What’s the best aspect of your writing life? When the words come so freely and when they’re beautiful and it’s all just flowing, dancing, and you read something back and it all works and it’s got some song and poetry to it, along with the truth… when the way you tell it works with what you’re sharing… I love that when it happens. It gives me so much joy. And the other best bit – can I have two – is when someone reads it and it touches them or changes them or helps them. That’s just sublime.
—the worst? That those moments of wordwitchery and magick are so rare. When it is just sheer hard work, you know, Bryce Courtenay called it bumglue – when you just have to sit and work and it isn’t flowing. I think you just have to be tenacious. And when someone doesn’t get what you’ve written, or it didn’t connect. Or they say something like, “there’s too many words.” Or when people think writing is just something everyone can do. It’s a craft and an art and it is hard work to live within the mind – and weirdly visceral too sometimes. I get sweaty and type really hard and it feels like I’ve just done a really tough workout when it’s working… but it can be so emotional!

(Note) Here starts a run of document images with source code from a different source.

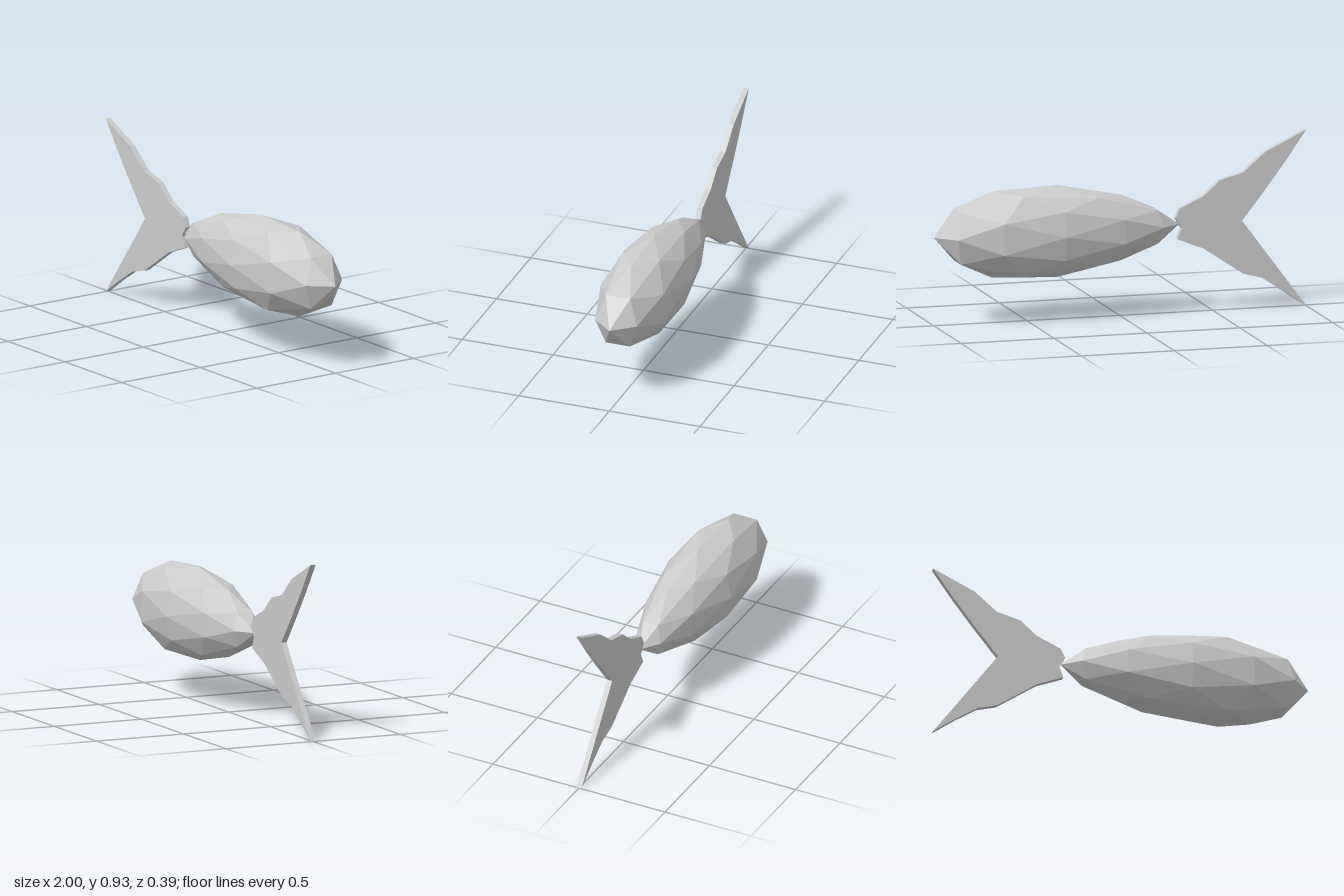
import * as THREE from 'three';

const MID_Y = 0.4625;

// Faceted body: a low-poly sphere stretched along x and tapered toward the tail
function makeBody(material) {
  const geometry = new THREE.IcosahedronGeometry(1, 1);
  const p = geometry.attributes.position;
  for (let i = 0; i < p.count; i++) {
    const u = p.getX(i);
    const girth = 0.2425 + 0.06 * u - 0.028 * u * u;
    p.setXYZ(i, 0.34 + 0.66 * u, MID_Y + p.getY(i) * girth, p.getZ(i) * girth * 0.8);
  }
  geometry.computeVertexNormals();
  const mesh = new THREE.Mesh(geometry, material);
  mesh.name = 'body';
  return mesh;
}

// Flat forked tail fin, cut from a thin slab
function makeTailFin(material) {
  const thickness = 0.03;
  const outline = [
    // fork
    [-1, 0.925], [-0.89, 0.768], [-0.783, 0.626], [-0.655, 0.465], [-1, 0],
    // lower edge
    [-0.88, 0.085], [-0.765, 0.158], [-0.66, 0.186], [-0.447, 0.33], [-0.307, 0.385],
    // root
    [-0.33, 0.443], [-0.297, 0.497], [-0.322, 0.547],
    // upper edge
    [-0.447, 0.604], [-0.537, 0.684], [-0.66, 0.717], [-0.78, 0.82],
  ];
  const shape = new THREE.Shape(outline.map(([x, y]) => new THREE.Vector2(x, y)));
  const geometry = new THREE.ExtrudeGeometry(shape, { depth: thickness, bevelEnabled: false });
  geometry.translate(0, 0, -thickness / 2);
  const mesh = new THREE.Mesh(geometry, material);
  mesh.name = 'tailFin';
  return mesh;
}

export function createModel() {
  const group = new THREE.Group();
  group.name = 'fish';
  const material = new THREE.MeshStandardMaterial({ color: 0xcccccc, flatShading: true });
  group.add(makeBody(material), makeTailFin(material));
  return group;
}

People think it’s all languid and genteel and sort of weak – bahahah!
What would you do differently if you were starting out now as a writer? Nothing, because I was a little girl with a notebook when I started out. She was so cool! I’m grateful to my little self! But when I was approaching publishers? I would have encouraged myself to have a little more confidence in myself, and not wait so long.
What do you wish you’d been told before you set out to become an author? That time is short. Get going, missy!
What’s the best advice you were ever given? To realise that life can be short, and you might as well face your fears early on, get rejected, deal with that, and keep going.
The Supernatural Series Book One
by Lucy Cavendish
Witches and Wizards reveals the real-life stories of the most notorious and powerful occult personalities of all time. From Merlin – the legend, the reality – to the infamous Aleister Crowley, right through to the modern icons of Witchcraft, Cavendish reveals the true stories behind the legends of the Occult. Shining light on the Salem witch hunts, the Burning Times and the Witch Wars, Witches and Wizards is a thrilling read for anyone who loves the mysterious and the strange.
The book is available here.